Any loss of a loved one is devastating. When the loss comes about due to a tragic and unexpected accident, it can be even harder to bear. If the death results from an act of negligence or intentional action, the grief becomes far greater.
In such situations, certain parties may be able to bring a wrongful death claim for compensation for the loss of their loved one. While money certainly will not bring back the loved one that was lost, a monetary award can help the surviving family members feel a sense of closure and justice. More importantly, the compensation can provide for the financial future of the family.
What are wrongful death claims?
A wrongful death claim is a civil action in common law jurisdiction, in which a person or party may be held liable for a death. The claim is usually brought forward by close relatives or dependents of the individual.
A wrongful death claim is separate from the criminal prosecution brought against the person or party responsible for the death, which is an action brought forth by the state. The two actions are not mutually exclusive; a person may be prosecuted criminally for a person’s death (whether due to murder, manslaughter, criminally negligent homicide or other variations of criminal guilt) and may also be sued in a wrongful death action.
In the case of companies that have caused the death or fatal injury of an individual, the civil action of wrongful death is the only recourse of the family members. An example of this are those families that have sued tobacco companies for wrongful deaths of their customers.
What types of death may qualify as wrongful death?
Wrongful death claims may arise from a variety of accidents.
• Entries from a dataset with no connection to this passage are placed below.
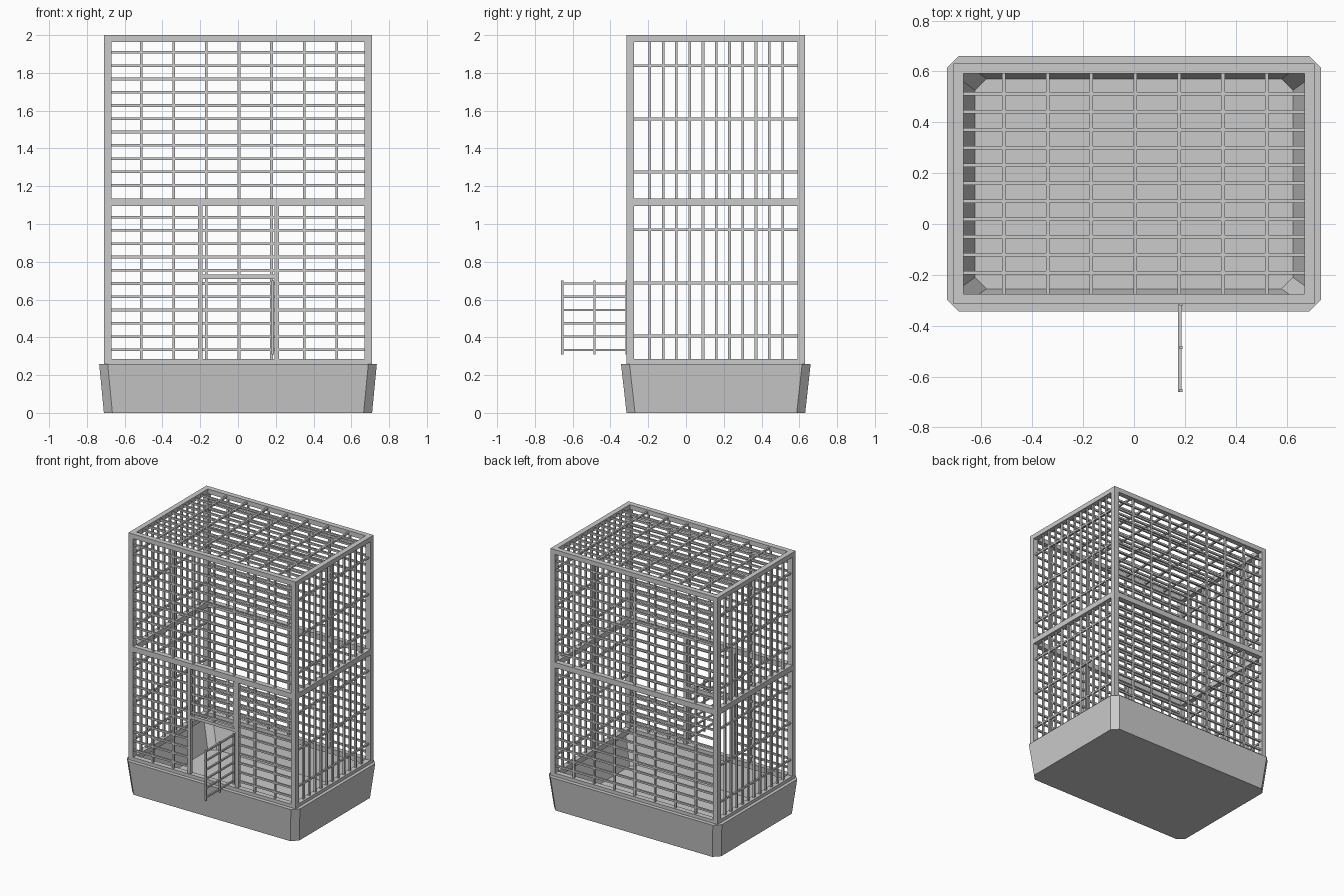
import bpy, bmesh
from mathutils import Vector

cube = bpy.data.objects.get("Cube")
if cube:
    bpy.data.objects.remove(cube)

grey = bpy.data.materials.new("light grey")
grey.use_nodes = True
grey.diffuse_color = (0.6, 0.6, 0.6, 1)
grey.node_tree.nodes["Principled BSDF"].inputs["Base Color"].default_value = (0.6, 0.6, 0.6, 1)

# Main dimensions
CY = 0.158                       # cage centre in y
HX, HY = 0.71, 0.473             # cage half sizes
RAIL = 0.04
LOW, MID, TOP = 0.265, 1.115, 1.982
FX, FY = HX - RAIL / 2, HY - RAIL / 2
BAR = 0.014


def finish(name, bm):
    bmesh.ops.recalc_face_normals(bm, faces=bm.faces)
    mesh = bpy.data.meshes.new(name)
    bm.to_mesh(mesh)
    bm.free()
    mesh.materials.append(grey)
    obj = bpy.data.objects.new(name, mesh)
    bpy.context.collection.objects.link(obj)
    return obj


def box(bm, lo, hi):
    lo, hi = Vector(lo), Vector(hi)
    verts = bmesh.ops.create_cube(bm, size=1)["verts"]
    for v in verts:
        v.co = (lo + hi) / 2 + v.co * (hi - lo)


def rod(bm, a, b, t=BAR):
    """Square bar running along one axis from a to b."""
    a, b = Vector(a), Vector(b)
    pad = Vector([0 if abs(b[i] - a[i]) > 1e-6 else t / 2 for i in range(3)])
    box(bm, a - pad, b + pad)


def spread(middle, step, count):
    return [middle + step * (i - (count - 1) / 2) for i in range(count)]


# Tray: chamfered rings joined into an open tub
bm = bmesh.new()
rings = []
for hx, hy, z in ((0.71, 0.473, 0), (0.735, 0.502, 0.26), (0.70, 0.467, 0.26), (0.625, 0.413, 0.03)):
    c = 0.045
    corners = [(hx - c, -hy), (hx, c - hy), (hx, hy - c), (hx - c, hy),
               (c - hx, hy), (-hx, hy - c), (-hx, c - hy), (c - hx, -hy)]
    rings.append([bm.verts.new((x, y + CY, z)) for x, y in corners])
for r, s in zip(rings, rings[1:]):
    for i in range(8):
        j = (i + 1) % 8
        bm.faces.new((r[i], r[j], s[j], s[i]))
bm.faces.new(rings[0])
bm.faces.new(rings[-1])
finish("tray", bm)

# Frame: corner posts and three rings of rails
bm = bmesh.new()
for sx in (-1, 1):
    for sy in (-1, 1):
        rod(bm, (sx * FX, CY + sy * FY, 0.24), (sx * FX, CY + sy * FY, 2), RAIL)
for z, h in ((LOW, 0.04), (MID, 0.042), (TOP, 0.036)):
    for s in (-1, 1):
        y = CY + s * FY
        box(bm, (-FX, y - RAIL / 2, z - h / 2), (FX, y + RAIL / 2, z + h / 2))
        box(bm, (s * FX - RAIL / 2, CY - FY, z - h / 2), (s * FX + RAIL / 2, CY + FY, z + h / 2))
finish("frame", bm)

cols = spread(0.005, 0.1725, 7)
depths = spread(0.16, 0.0703, 11)
rows_low, rows_high = spread(0.685, 0.0703, 11), spread(1.557, 0.0703, 11)
DL, DR, DTOP = -0.2, 0.205, 0.72   # doorway edges

# Back bars
bm = bmesh.new()
yb = CY + FY
for x in cols:
    rod(bm, (x, yb, LOW), (x, yb, TOP))
for z in rows_low + rows_high:
    rod(bm, (-FX, yb, z), (FX, yb, z))
finish("back_bars", bm)

# Front bars, leaving the doorway open
bm = bmesh.new()
yf = CY - FY
for x in cols:
    start = DTOP if DL < x < DR else LOW
    rod(bm, (x, yf, start), (x, yf, TOP))
for z in rows_low + rows_high:
    if z > DTOP:
        rod(bm, (-FX, yf, z), (FX, yf, z))
    else:
        rod(bm, (-FX, yf, z), (DL, yf, z))
        rod(bm, (DR, yf, z), (FX, yf, z))
finish("front_bars", bm)

# Side bars
for name, s in (("left_bars", 1), ("right_bars", -1)):
    bm = bmesh.new()
    for y in depths:
        rod(bm, (s * FX, y, LOW), (s * FX, y, TOP))
    for z in spread(0.688, 0.281, 3) + spread(1.556, 0.281, 3):
        rod(bm, (s * FX, CY - FY, z), (s * FX, CY + FY, z))
    finish(name, bm)

# Roof bars
bm = bmesh.new()
for x in cols:
    rod(bm, (x, CY - FY, TOP), (x, CY + FY, TOP))
for y in depths:
    rod(bm, (-FX, y, TOP), (FX, y, TOP))
finish("roof_bars", bm)

# Doorway frame
bm = bmesh.new()
for x in (DL, DR):
    rod(bm, (x, yf, LOW), (x, yf, MID), 0.026)
rod(bm, (DL, yf, DTOP), (DR, yf, DTOP), 0.024)
finish("door_frame", bm)

# Door swung open
bm = bmesh.new()
for y in (-0.655, -0.485, -0.315):
    rod(bm, (0.184, y, 0.31), (0.184, y, 0.70), 0.012)
for z in rows_low[:6]:
    rod(bm, (0.18, -0.66, z), (0.18, yf, z), 0.012)
finish("door", bm)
The most common wrongful death suits are those involving medical malpractice, automobile accidents, intentional torts or acts, premises liability, and product liability.
Who files the wrongful death action?
Most wrongful death actions are brought by the family members of the victim, though this may vary from case to case. The injured parties most commonly include spouse, any children or dependents of the deceased, or the action may also be made by the estate of the deceased.
What evidence must be provided?
The party bringing the action must provide evidence that death was the result of negligence, malpractice, or other crimes. They will also be required to show the effect of the death on their future life quality or expectancy and loss of future earnings, as these will be factors in the award of damages.
We can help…
Losing a loved one is painful, but a drawn out difficult trial following that death in order to obtain justice is even more draining. A knowledgeable and compassionate attorney is needed to help protect you during the trial, and his expertise can provide for you the compensation needed for medical and burial expenses and for your lost income and the pain suffered.
At The Jones Firm, we specialize in such cases because we have a heart and desire to help families undergoing this struggle see the compensation and justice they deserve. Our expertise in this area has allowed us to become experts in this area of the law. If you’ve lost a loved one due to wrongful death, please do not hesitate to contact us so that we may help you to receive the compensation you deserve.